New York State’s Cybersecurity Regulations May Prove to be National Model

October 23, 2017

On August 21, 2017 Yu Pingan, a 36 year old Chinese national, was arrested at Los Angeles International Airport by federal agents. Yu was charged with providing hacking tools used to breach major U.S. corporations and was linked to the 2015 data breach of the U.S. Office of Personnel Management that saw the theft of security clearance records of millions of American government employees. Yu’s arrest was possible by the Computer Fraud & Abuse Act, a 2015 agreement between Chinese President Xi Jinping and President Obama to stop the theft of industrial trade secrets.
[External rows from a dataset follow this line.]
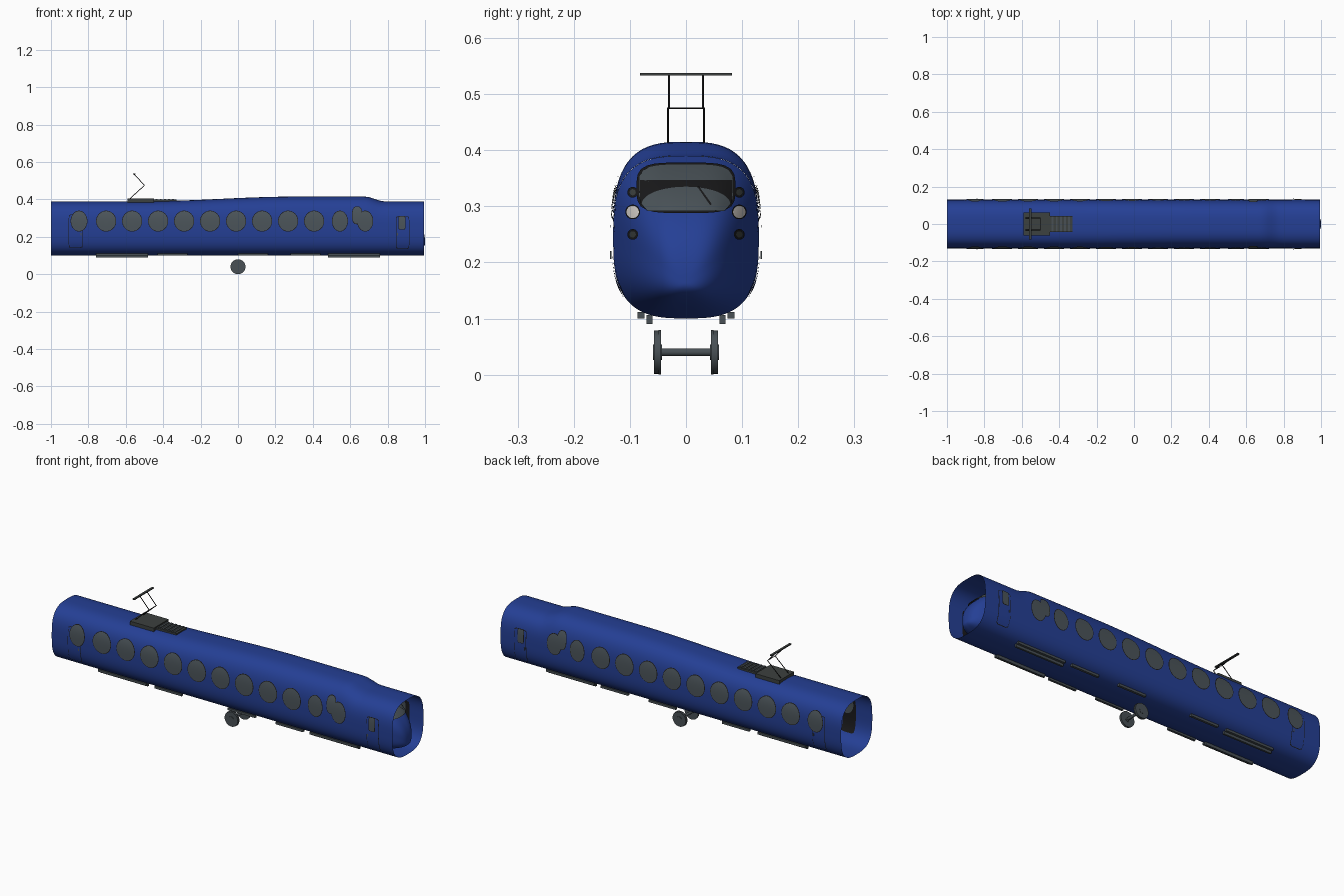
import bpy, bmesh, math
from mathutils import Vector, Matrix

cube = bpy.data.objects.get("Cube")
if cube:
    bpy.data.objects.remove(cube, do_unlink=True)


def material(name, rgb):
    m = bpy.data.materials.new(name)
    m.use_nodes = True
    col = (*rgb, 1)
    m.diffuse_color = col
    m.node_tree.nodes["Principled BSDF"].inputs["Base Color"].default_value = col
    return m


BLUE = material("body blue", (0.018, 0.05, 0.3))
GLASS = material("window grey", (0.07, 0.088, 0.1))
METAL = material("metal grey", (0.065, 0.08, 0.09))
DARK = material("roof gear grey", (0.045, 0.052, 0.05))
BLACK = material("trim black", (0.01, 0.01, 0.011))
LAMP = material("lamp white", (0.7, 0.66, 0.62))

HALF_W, HALF_H, MID_Z = 0.13, 0.145, 0.245
TIP_Z, NOSE_LEN, BODY_END = 0.165, 0.22, 0.995


def finish(name, bm, mat, smooth=True):
    me = bpy.data.meshes.new(name)
    bm.to_mesh(me)
    bm.free()
    me.materials.append(mat)
    ob = bpy.data.objects.new(name, me)
    bpy.context.collection.objects.link(ob)
    if smooth:
        bpy.ops.object.select_all(action='DESELECT')
        ob.select_set(True)
        bpy.context.view_layer.objects.active = ob
        bpy.ops.object.shade_smooth_by_angle(angle=math.radians(40))
    return ob


def super_ring(a, up, down, n=3, count=96):
    """Superellipse outline, sampled evenly by angle."""
    pts = []
    for i in range(count):
        t = 2 * math.pi * i / count
        c, s = math.cos(t), math.sin(t)
        b = up if s > 0 else down
        r = (abs(c / a) ** n + abs(s / b) ** n) ** (-1 / n)
        pts.append((r * c, r * s))
    return pts


def smoothstep(a, b, x):
    t = min(1, max(0, (x - a) / (b - a)))
    return t * t * (3 - 2 * t)


def roof_rise(x):
    return 0.025 * smoothstep(-0.5, 0.3, x) * (1 - smoothstep(0.68, 0.78, x))


def side_y(x, z):
    h = HALF_H + (roof_rise(x) if z > MID_Z else 0)
    return HALF_W * max(0, 1 - abs((z - MID_Z) / h) ** 3) ** (1 / 3)


def nose_x(y, z):
    """Find the shrinking nose ring that passes through (y, z)."""
    lo, hi = 1e-4, 1.2
    for _ in range(40):
        s = (lo + hi) / 2
        zc = TIP_Z + (MID_Z - TIP_Z) * s
        if abs(y / (HALF_W * s)) ** 3 + abs((z - zc) / (HALF_H * s)) ** 3 > 1:
            lo = s
        else:
            hi = s
    return 1 - NOSE_LEN * hi ** 2.5


def loft(name, rings, mat, tip=None):
    bm = bmesh.new()
    vs = [[bm.verts.new(p) for p in r] for r in rings]
    n = len(vs[0])
    for a, b in zip(vs, vs[1:]):
        for i in range(n):
            j = (i + 1) % n
            bm.faces.new((a[i], a[j], b[j], b[i]))
    if tip:
        t = bm.verts.new(tip)
        for i in range(n):
            bm.faces.new((vs[-1][i], vs[-1][(i + 1) % n], t))
    return finish(name, bm, mat)


# Open body tube with the raised roof
rings = []
for k in range(101):
    x = -1 + (1 + BODY_END) * k / 100
    rings.append([(x, y, MID_Z + z) for y, z in super_ring(HALF_W, HALF_H + roof_rise(x), HALF_H)])
loft("body_shell", rings, BLUE)

# Rounded cab nose set inside the front of the tube
rings = []
for k in range(40):
    s = 1 - k / 40
    zc = TIP_Z + (MID_Z - TIP_Z) * s
    rings.append([(1 - NOSE_LEN * s ** 2.5, y * s * 0.998, zc + z * s * 0.998)
                  for y, z in super_ring(HALF_W, HALF_H, HALF_H)])
loft("cab_nose", rings, BLUE, tip=(1, 0, TIP_Z))


def on_side(sign):
    return lambda u, v, o: (u, sign * (side_y(u, v) + o), v)


def on_nose(u, v, o):
    return (nose_x(u, v) + o, u, v)


def oval(cx, cz, w, h, n=2.0):
    return [(cx + u, cz + v) for u, v in super_ring(w / 2, h / 2, h / 2, n, 48)]


def dense(corners, step=8):
    pts = []
    for (a, b), (c, d) in zip(corners, corners[1:] + corners[:1]):
        pts += [(a + (c - a) * i / step, b + (d - b) * i / step) for i in range(step)]
    return pts


def patches(name, mat, outlines, maps, offset, layers=5):
    """Thin plates that follow the curved skin."""
    bm = bmesh.new()
    for mp in maps:
        for out in outlines:
            n = len(out)
            cu, cv = sum(p[0] for p in out) / n, sum(p[1] for p in out) / n
            prev = None
            for k in range(1, layers + 1):
                f = k / layers
                ring = [bm.verts.new(mp(cu + (u - cu) * f, cv + (v - cv) * f, offset)) for u, v in out]
                if prev is None:
                    bm.faces.new(ring)
                else:
                    for i in range(n):
                        j = (i + 1) % n
                        bm.faces.new((prev[i], ring[i], ring[j], prev[j]))
                prev = ring
    for f in bm.faces:
        f.normal_update()
        c = f.calc_center_median()
        away = Vector((1, 0, 0)) if maps[0] is on_nose else Vector((0, c.y, 0))
        if f.normal.dot(away) < 0:
            f.normal_flip()
    return finish(name, bm, mat)


SIDES = [on_side(-1), on_side(1)]

# Passenger and crew doors
doors = [(-0.868, 0.23, 0.075, 0.18), (0.88, 0.223, 0.072, 0.175)]
patches("door_seams", BLACK, [oval(x, z, w, h, 14) for x, z, w, h in doors], SIDES, 0.0012, 8)
patches("door_panels", BLUE, [oval(x, z, w - 0.005, h - 0.005, 14) for x, z, w, h in doors], SIDES, 0.0022, 8)
patches("door_linings", BLACK, [oval(x, z, w, h, 14) for x, z, w, h in doors], SIDES, -0.002, 8)

# Round windows, the slim window beside them and the crew door window
ports = [(-0.85, 0.084)] + [(-0.705 + 0.139 * i, 0.102) for i in range(9)] + [(0.545, 0.08), (0.68, 0.08)]
panes = [(0.637, 0.315, 0.05, 0.09, 2.6), (0.876, 0.275, 0.032, 0.068, 8)]
panes += [(x, 0.284, w, 0.106, 2) for x, w in ports]
patches("window_rims", BLACK, [oval(x, z, w + 0.006, h + 0.006, n) for x, z, w, h, n in panes], SIDES, 0.003)
patches("window_panes", GLASS, [oval(*p) for p in panes], SIDES, 0.0042)
patches("window_linings", GLASS, [oval(*p) for p in panes], SIDES, -0.003)

# Windscreen: frame, upper glass, dark band, arched lower glass, wiper
patches("windscreen_frame", BLACK, [oval(0, 0.333, 0.176, 0.09, 4)], [on_nose], 0.004, 8)
patches("windscreen_upper", GLASS, [oval(0, 0.333, 0.168, 0.083, 4)], [on_nose], 0.006, 8)
band = dense([(-0.083, 0.347), (-0.082, 0.307), (-0.07, 0.293), (0.07, 0.293), (0.082, 0.307), (0.083, 0.347)])
patches("windscreen_band", BLACK, [band], [on_nose], 0.008, 8)
arch = [(0.079 * math.cos(math.pi * i / 24), 0.304 + 0.031 * math.sin(math.pi * i / 24)) for i in range(25)]
arch += dense([(-0.079, 0.304), (-0.068, 0.292), (0.068, 0.292), (0.079, 0.304)], 6)[1:18]
patches("windscreen_lower", GLASS, [arch], [on_nose], 0.010, 8)
wiper = dense([(0.02, 0.335), (0.023, 0.336), (0.046, 0.304), (0.043, 0.302)], 4)
patches("wiper", BLACK, [wiper], [on_nose], 0.012, 2)

# Nose lamps
small = [(s * 0.095, z) for s in (-1, 1) for z in (0.325, 0.25)]
large = [(s * 0.095, 0.29) for s in (-1, 1)]
patches("lamp_rims", BLACK, [oval(y, z, 0.019, 0.019) for y, z in small]
        + [oval(y, z, 0.026, 0.026) for y, z in large], [on_nose], 0.004)
patches("marker_lamps", DARK, [oval(y, z, 0.011, 0.011) for y, z in small], [on_nose], 0.006)
patches("headlamps", LAMP, [oval(y, z, 0.022, 0.022) for y, z in large], [on_nose], 0.006)


def boxes(name, mat, spans):
    """Boxes given as (x0, x1, y0, y1, z0, z1)."""
    bm = bmesh.new()
    for x0, x1, y0, y1, z0, z1 in spans:
        m = Matrix.Translation(((x0 + x1) / 2, (y0 + y1) / 2, (z0 + z1) / 2))
        m = m @ Matrix.Diagonal((x1 - x0, y1 - y0, z1 - z0, 1))
        bmesh.ops.create_cube(bm, size=1, matrix=m)
    return finish(name, bm, mat, False)


def rods(name, mat, spans, sides=24):
    """Round rods given as (start, end, radius)."""
    bm = bmesh.new()
    for a, b, r in spans:
        a, b = Vector(a), Vector(b)
        rot = (b - a).to_track_quat('Z', 'Y').to_matrix().to_4x4()
        bmesh.ops.create_cone(bm, cap_ends=True, segments=sides, radius1=r, radius2=r,
                              depth=(b - a).length, matrix=Matrix.Translation((a + b) / 2) @ rot)
    return finish(name, bm, mat)


# Wheelset
parts = [((0, -0.05, 0.04), (0, 0.05, 0.04), 0.007)]
for s in (-1, 1):
    parts += [((0, s * 0.045, 0.04), (0, s * 0.049, 0.04), 0.04),
              ((0, s * 0.049, 0.04), (0, s * 0.057, 0.04), 0.0385),
              ((0, s * 0.043, 0.04), (0, s * 0.0585, 0.04), 0.014)]
rods("wheelset", METAL, parts, 40)

# Underfloor rails and steps, door handles
rails, steps, handles = [], [], []
for s in (-1, 1):
    rails += [(x, x + 0.28, s * 0.065 - 0.005, s * 0.065 + 0.005, 0.09, 0.106) for x in (-0.76, 0.48)]
    steps += [(x, x + w, s * 0.08 - 0.006, s * 0.08 + 0.006, 0.1, 0.112)
              for x, w in ((-0.76, 0.28), (-0.43, 0.16), (0, 0.16), (0.28, 0.16), (0.48, 0.28))]
    handles += [(x - 0.002, x + 0.002, s * 0.134 - 0.001, s * 0.134 + 0.001, 0.206, 0.22) for x in (-0.84, 0.853)]
boxes("floor_rails", METAL, rails)
boxes("floor_steps", METAL, steps)
boxes("door_handles", METAL, handles)

# Roof equipment and current collector
boxes("collector_base", DARK, [(-0.59, -0.45, -0.062, 0.062, 0.383, 0.404), (-0.45, -0.33, -0.042, 0.042, 0.385, 0.399)])
boxes("roof_slats", METAL, [(-0.44 + 0.022 * i, -0.43 + 0.022 * i, -0.04, 0.04, 0.399, 0.403) for i in range(5)])
arms = []
for s in (-1, 1):
    arms += [((-0.578, s * 0.032, 0.404), (-0.5, s * 0.032, 0.475), 0.002),
             ((-0.5, s * 0.03, 0.475), (-0.555, s * 0.03, 0.535), 0.002)]
arms.append(((-0.5, -0.033, 0.475), (-0.5, 0.033, 0.475), 0.0015))
rods("collector_arms", BLACK, arms, 10)
boxes("collector_bar", DARK, [(-0.561, -0.549, -0.082, 0.082, 0.533, 0.538)])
With the recent hack of Equifax potentially exposing the personal information of up to 150 million, cybercrime has been on the rise in recent years. Sophisticated cyberattacks are being carried out by nation states, such as Iran, China, Russia, and North Korea. Reflecting the growing concern, on March 1st 2017, New York’s Department of Financial Services (“DFS”) issued new cybersecurity regulations known as 23 NYCRR Part 500. The DFS, known as a leader among states in emerging compliance, wanted to be as comprehensive as possible as it imposed unprecedented obligations on covered financial institutions (about 1,900 companies with $2.9 Trillion (USD) in assets).

Developed from National Institution of Standards and Technology (“NIST”) standards, the regulation holds banks, insurers and other financial services firms strictly accountable for shielding both in-transit and at-rest data. It also regulates who is responsible for a breach, while making companies have awareness and an action plan that can ultimately be escalated to the board. The regulation forces companies to define criteria, have an incident response policy and update vendor management with minimum standards to do business with financial institutions. Covered firms will have until March 1, 2019 for full compliance with the new regulations when the two year transition period ends.
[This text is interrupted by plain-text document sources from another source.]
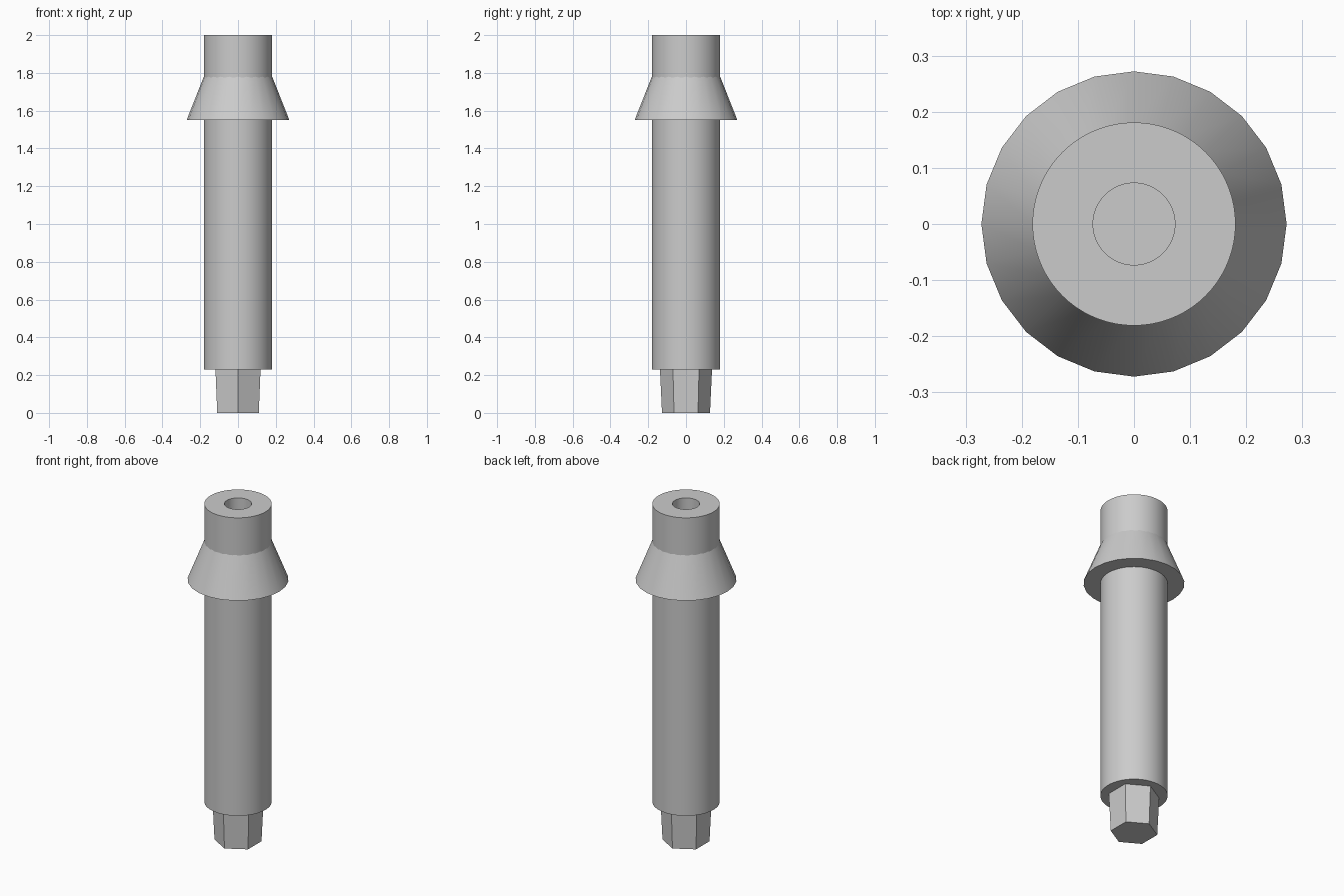
import bpy
import math

if "Cube" in bpy.data.objects:
    bpy.data.objects.remove(bpy.data.objects["Cube"], do_unlink=True)

grey = bpy.data.materials.new("metal grey")
grey.use_nodes = True
colour = (0.6, 0.6, 0.6, 1)
grey.diffuse_color = colour
grey.node_tree.nodes["Principled BSDF"].inputs["Base Color"].default_value = colour


def turned(name, profile, sides, closed=False, start=0.0, smooth=True):
    """Spin a (radius, height) profile about z, listed bottom outside to top."""
    verts, faces = [], []
    for radius, z in profile:
        for i in range(sides):
            a = start + math.tau * i / sides
            verts.append((radius * math.cos(a), radius * math.sin(a), z))
    rows = len(profile)
    for r in range(rows if closed else rows - 1):
        low, high = r * sides, (r + 1) % rows * sides
        for i in range(sides):
            j = (i + 1) % sides
            faces.append((low + i, low + j, high + j, high + i))
    if not closed:
        faces.append(tuple(reversed(range(sides))))
        faces.append(tuple(range((rows - 1) * sides, rows * sides)))
    mesh = bpy.data.meshes.new(name)
    mesh.from_pydata(verts, [], faces)
    mesh.materials.append(grey)
    obj = bpy.data.objects.new(name, mesh)
    bpy.context.collection.objects.link(obj)
    if smooth:
        bpy.ops.object.select_all(action="DESELECT")
        obj.select_set(True)
        bpy.context.view_layer.objects.active = obj
        bpy.ops.object.shade_smooth_by_angle(angle=math.radians(30))
    return obj


# Round shaft with a blind bore in its top
shaft_radius, bore_radius = 0.181, 0.073
turned("shaft", [(shaft_radius, 0.23), (shaft_radius, 2.0),
                 (bore_radius, 2.0), (bore_radius, 1.5)], 72)

# Flared collar around the shaft, with a flat underside
turned("collar", [(0.272, 1.55), (shaft_radius, 1.78),
                  (0.17, 1.78), (0.17, 1.55)], 24, closed=True)

# Slightly tapered hexagonal drive tip
turned("hex_tip", [(0.127, 0), (0.138, 0.235)], 6,
       start=math.pi / 2, smooth=False)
Four Key Areas, Similar to AML Regulations

To stay compliant with the new regulation financial firms will need to address four key areas: adopt a cyber security policy, establish a cyber security program, appoint a Chief Information Security Officer (“CISO”), and manage third party service providers which will include annual penetration tests and bi-annual vulnerability assessments. The criteria used to regulate the risk is similar to requirements under BSA/AML regulations.
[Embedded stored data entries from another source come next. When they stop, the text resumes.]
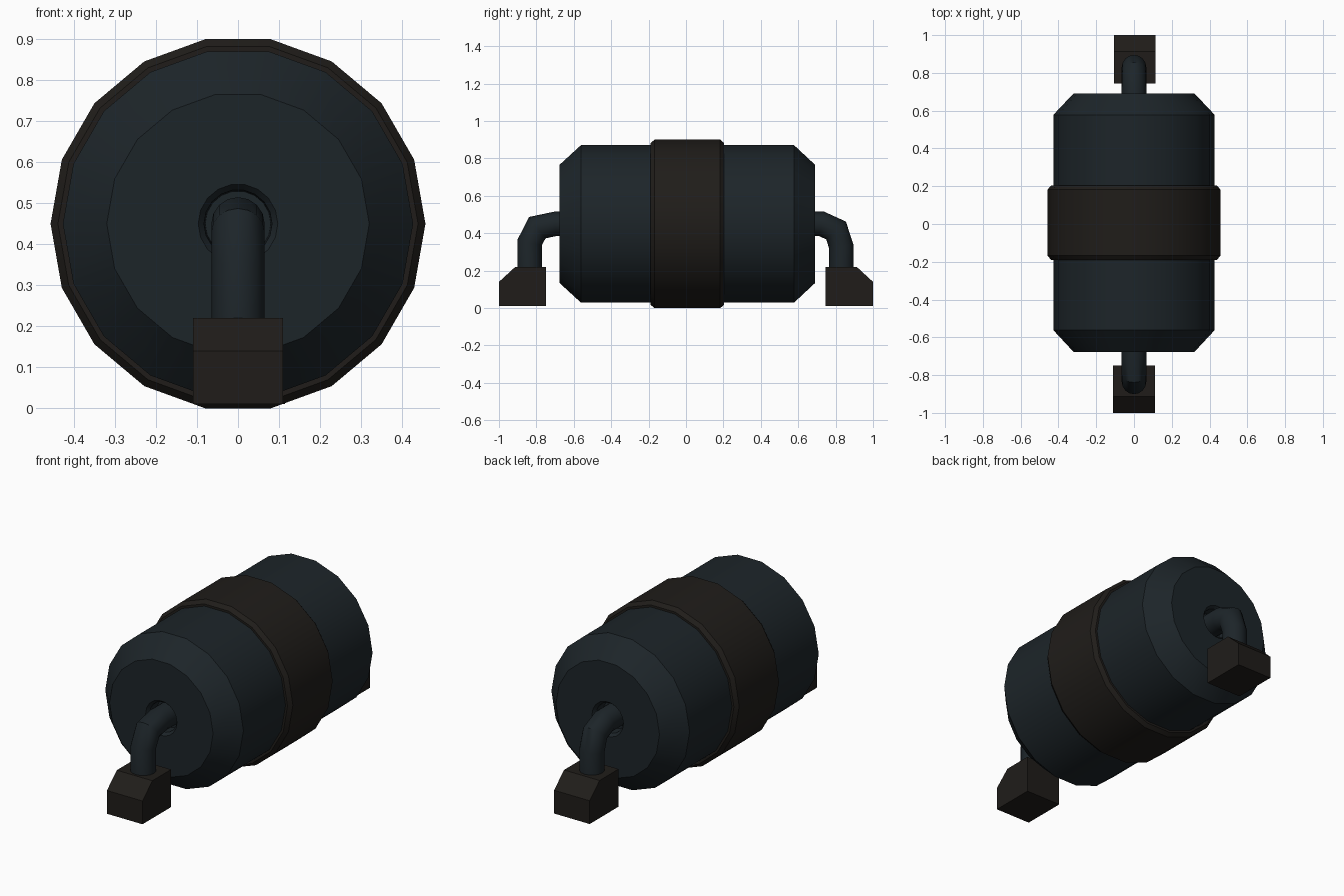
import bpy, bmesh
from math import sin, cos, pi, radians
from mathutils import Vector

if "Cube" in bpy.data.objects:
    bpy.data.objects.remove(bpy.data.objects["Cube"])


def material(name, rgb):
    m = bpy.data.materials.new(name)
    m.diffuse_color = (*rgb, 1)
    m.use_nodes = True
    m.node_tree.nodes["Principled BSDF"].inputs["Base Color"].default_value = m.diffuse_color
    return m


STEEL = material("dark_steel", (0.012, 0.018, 0.022))
RUBBER = material("dark_rubber", (0.014, 0.012, 0.010))
AXIS_Z = 0.45


def finish(name, bm, mat, smooth_angle=None):
    bmesh.ops.recalc_face_normals(bm, faces=bm.faces)
    me = bpy.data.meshes.new(name)
    bm.to_mesh(me)
    bm.free()
    me.materials.append(mat)
    ob = bpy.data.objects.new(name, me)
    bpy.context.collection.objects.link(ob)
    if smooth_angle:
        bpy.ops.object.select_all(action='DESELECT')
        ob.select_set(True)
        bpy.context.view_layer.objects.active = ob
        bpy.ops.object.shade_smooth_by_angle(angle=radians(smooth_angle))
    return ob


def loft(name, rings, sides, mat, smooth_angle):
    """Skin rings given as (centre, in-plane 'up' vector, radius); x is the other ring axis."""
    bm = bmesh.new()
    loops = []
    for centre, up, r in rings:
        loops.append([bm.verts.new(centre + Vector((r * cos(a), 0, 0)) + up * (r * sin(a)))
                      for a in (2 * pi * i / sides for i in range(sides))])
    for a, b in zip(loops, loops[1:]):
        for i in range(sides):
            j = (i + 1) % sides
            bm.faces.new((a[i], a[j], b[j], b[i]))
    bm.faces.new(loops[0])
    bm.faces.new(loops[-1])
    return finish(name, bm, mat, smooth_angle)


def lathe(name, profile, mat):
    up = Vector((0, 0, 1))
    rings = [(Vector((0, y, AXIS_Z)), up, r) for y, r in profile]
    return loft(name, rings, 18, mat, 30)


def pipe(name, path, r):
    """Mitred tube along a path of (y, z) points."""
    pts = [Vector((0, y, z)) for y, z in path]
    rings = []
    for i, p in enumerate(pts):
        d_in = (p - pts[max(i - 1, 0)]).normalized()
        d_out = (pts[min(i + 1, len(pts) - 1)] - p).normalized()
        t = (d_in + d_out).normalized()
        d = d_in if d_in.length else d_out
        up = Vector((0, -t.z, t.y)) / t.dot(d)
        rings.append((p, up, r))
    return loft(name, rings, 16, STEEL, 40)


def foot(name, s, x0, x1, inner):
    # Block with its outer top edge sloped off
    section = [(inner, 0.01), (1.0, 0.01), (1.0, 0.14), (0.913, 0.22), (inner, 0.22)]
    bm = bmesh.new()
    a, b = [[bm.verts.new((x, s * y, z)) for y, z in section] for x in (x0, x1)]
    bm.faces.new(a)
    bm.faces.new(b)
    for i in range(5):
        j = (i + 1) % 5
        bm.faces.new((a[i], a[j], b[j], b[i]))
    return finish(name, bm, RUBBER)


# Drum with chamfered ends and a recessed socket in each end
lathe("drum", [(-0.60, 0.08), (-0.66, 0.083), (-0.677, 0.097), (-0.677, 0.32),
               (-0.562, 0.427), (0.578, 0.427), (0.691, 0.32), (0.691, 0.097),
               (0.674, 0.083), (0.614, 0.08)], STEEL)

# Raised band around the middle
lathe("centre_band", [(-0.19, 0.42), (-0.19, 0.439), (-0.168, 0.457),
                      (0.183, 0.457), (0.204, 0.439), (0.204, 0.42)], RUBBER)

# Bent pipes from the sockets down into the feet
pipe("front_pipe", [(-0.58, 0.45), (-0.70, 0.45), (-0.795, 0.43),
                    (-0.836, 0.35), (-0.836, 0.15)], 0.065)
pipe("back_pipe", [(0.59, 0.45), (0.725, 0.45), (0.802, 0.415),
                   (0.83, 0.33), (0.83, 0.15)], 0.065)

# Feet
foot("front_foot", -1, -0.11, 0.11, 0.748)
foot("back_foot", 1, -0.105, 0.115, 0.745)

# Settle the model on the ground
bpy.context.view_layer.update()
low = min((o.matrix_world @ v.co).z for o in bpy.data.objects for v in o.data.vertices)
for o in bpy.data.objects:
    o.location.z -= low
Under the new DFS scheme, company representatives must certify compliance with the regulations on an annual basis, which if done otherwise could provide the basis for possible claims that could be made against the regulated firms for breach of such certification. Enforcement falls under the New York Banking Law, New York Insurance Law and laws that contain individual civil and criminal penalties for intentionally making false statements to the DFS. Covered firms operating as a regulated entity of the DFS will be faced with a multitude of responsibilities in order to fulfill their compliance requirements under the new rules. They will be required to map internal and external products and devices that store data, in addition to keeping a log and requiring that company equipment used will be covered under a data security policy while ensuring data encryption is utilized. The regulation is forcing covered entities that are required to submit the first certification after the effective start date in February 2018 to future-proof their businesses by enacting policies now. And, as a reaction to delayed notification from past cyber breaches, the new regulation also requires that covered firms notify authorities within 72 hours.

There is a strong probability that New York’s cybersecurity regulation will influence state and federal cybersecurity regulations in the near future. How financial institutions react to this burgeoning issue will depend on their willingness to invest in the resources necessary to mitigate its cyber security risks.